▶ [Try it]
Take the material below and output exactly the run of lines from the one containing "# Plain slab tower at the back" down to the one containing "# Low buildings", with both included.
*** Dataset extract Section Begins ***
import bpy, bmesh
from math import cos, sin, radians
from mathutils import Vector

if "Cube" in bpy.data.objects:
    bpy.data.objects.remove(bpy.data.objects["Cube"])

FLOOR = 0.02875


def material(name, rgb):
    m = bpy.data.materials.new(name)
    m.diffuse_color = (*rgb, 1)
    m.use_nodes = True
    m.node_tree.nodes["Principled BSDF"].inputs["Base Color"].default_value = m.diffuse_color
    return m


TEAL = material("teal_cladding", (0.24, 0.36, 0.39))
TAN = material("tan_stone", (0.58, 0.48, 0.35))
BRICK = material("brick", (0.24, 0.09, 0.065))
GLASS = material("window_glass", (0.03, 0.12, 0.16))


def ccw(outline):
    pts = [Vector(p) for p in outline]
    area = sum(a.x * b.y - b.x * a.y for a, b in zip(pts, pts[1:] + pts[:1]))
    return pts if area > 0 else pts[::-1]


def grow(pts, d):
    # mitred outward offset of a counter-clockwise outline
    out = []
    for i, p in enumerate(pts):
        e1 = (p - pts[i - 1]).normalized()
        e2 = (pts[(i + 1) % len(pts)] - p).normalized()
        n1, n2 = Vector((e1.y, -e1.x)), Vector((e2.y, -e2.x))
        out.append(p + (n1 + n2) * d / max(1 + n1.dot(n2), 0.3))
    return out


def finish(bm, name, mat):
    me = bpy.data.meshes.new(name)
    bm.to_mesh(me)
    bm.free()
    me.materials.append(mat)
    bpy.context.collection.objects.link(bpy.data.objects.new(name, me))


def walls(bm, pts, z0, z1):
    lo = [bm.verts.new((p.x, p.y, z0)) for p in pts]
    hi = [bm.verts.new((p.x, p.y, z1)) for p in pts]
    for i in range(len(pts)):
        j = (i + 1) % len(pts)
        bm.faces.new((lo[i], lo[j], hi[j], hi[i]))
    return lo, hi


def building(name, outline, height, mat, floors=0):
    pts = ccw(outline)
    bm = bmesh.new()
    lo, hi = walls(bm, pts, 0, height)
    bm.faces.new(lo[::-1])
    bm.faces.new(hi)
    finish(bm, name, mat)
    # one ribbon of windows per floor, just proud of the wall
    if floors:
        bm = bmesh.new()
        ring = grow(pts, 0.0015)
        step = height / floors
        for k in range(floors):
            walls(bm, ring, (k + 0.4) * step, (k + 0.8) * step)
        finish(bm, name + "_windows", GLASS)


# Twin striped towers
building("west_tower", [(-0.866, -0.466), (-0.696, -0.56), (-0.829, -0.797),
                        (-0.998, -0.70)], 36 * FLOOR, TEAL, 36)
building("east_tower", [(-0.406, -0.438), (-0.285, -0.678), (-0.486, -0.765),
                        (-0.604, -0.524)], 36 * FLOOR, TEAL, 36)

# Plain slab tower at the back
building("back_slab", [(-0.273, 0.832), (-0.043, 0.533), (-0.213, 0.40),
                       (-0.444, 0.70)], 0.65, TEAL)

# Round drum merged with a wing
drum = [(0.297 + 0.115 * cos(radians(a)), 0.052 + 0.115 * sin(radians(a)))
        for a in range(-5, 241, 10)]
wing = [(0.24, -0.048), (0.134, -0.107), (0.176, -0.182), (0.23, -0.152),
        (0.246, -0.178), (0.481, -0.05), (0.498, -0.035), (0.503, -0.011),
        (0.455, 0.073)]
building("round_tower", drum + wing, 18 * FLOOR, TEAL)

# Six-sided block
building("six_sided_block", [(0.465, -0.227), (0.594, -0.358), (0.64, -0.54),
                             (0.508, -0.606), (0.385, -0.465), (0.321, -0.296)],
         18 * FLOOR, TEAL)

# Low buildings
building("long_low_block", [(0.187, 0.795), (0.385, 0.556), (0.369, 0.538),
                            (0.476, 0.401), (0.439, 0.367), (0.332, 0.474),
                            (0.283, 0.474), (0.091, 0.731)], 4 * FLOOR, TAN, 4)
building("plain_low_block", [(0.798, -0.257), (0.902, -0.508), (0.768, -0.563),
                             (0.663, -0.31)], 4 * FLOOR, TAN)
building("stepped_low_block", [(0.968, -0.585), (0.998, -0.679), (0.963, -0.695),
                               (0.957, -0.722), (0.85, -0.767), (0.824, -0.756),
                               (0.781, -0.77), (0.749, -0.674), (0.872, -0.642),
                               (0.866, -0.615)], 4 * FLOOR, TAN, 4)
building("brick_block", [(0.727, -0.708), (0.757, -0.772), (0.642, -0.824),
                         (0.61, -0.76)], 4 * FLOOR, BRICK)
*** Dataset extract Section Ends ***
▶ [Written response]
# Plain slab tower at the back
building("back_slab", [(-0.273, 0.832), (-0.043, 0.533), (-0.213, 0.40),
                       (-0.444, 0.70)], 0.65, TEAL)

# Round drum merged with a wing
drum = [(0.297 + 0.115 * cos(radians(a)), 0.052 + 0.115 * sin(radians(a)))
        for a in range(-5, 241, 10)]
wing = [(0.24, -0.048), (0.134, -0.107), (0.176, -0.182), (0.23, -0.152),
        (0.246, -0.178), (0.481, -0.05), (0.498, -0.035), (0.503, -0.011),
        (0.455, 0.073)]
building("round_tower", drum + wing, 18 * FLOOR, TEAL)

# Six-sided block
building("six_sided_block", [(0.465, -0.227), (0.594, -0.358), (0.64, -0.54),
                             (0.508, -0.606), (0.385, -0.465), (0.321, -0.296)],
         18 * FLOOR, TEAL)

# Low buildings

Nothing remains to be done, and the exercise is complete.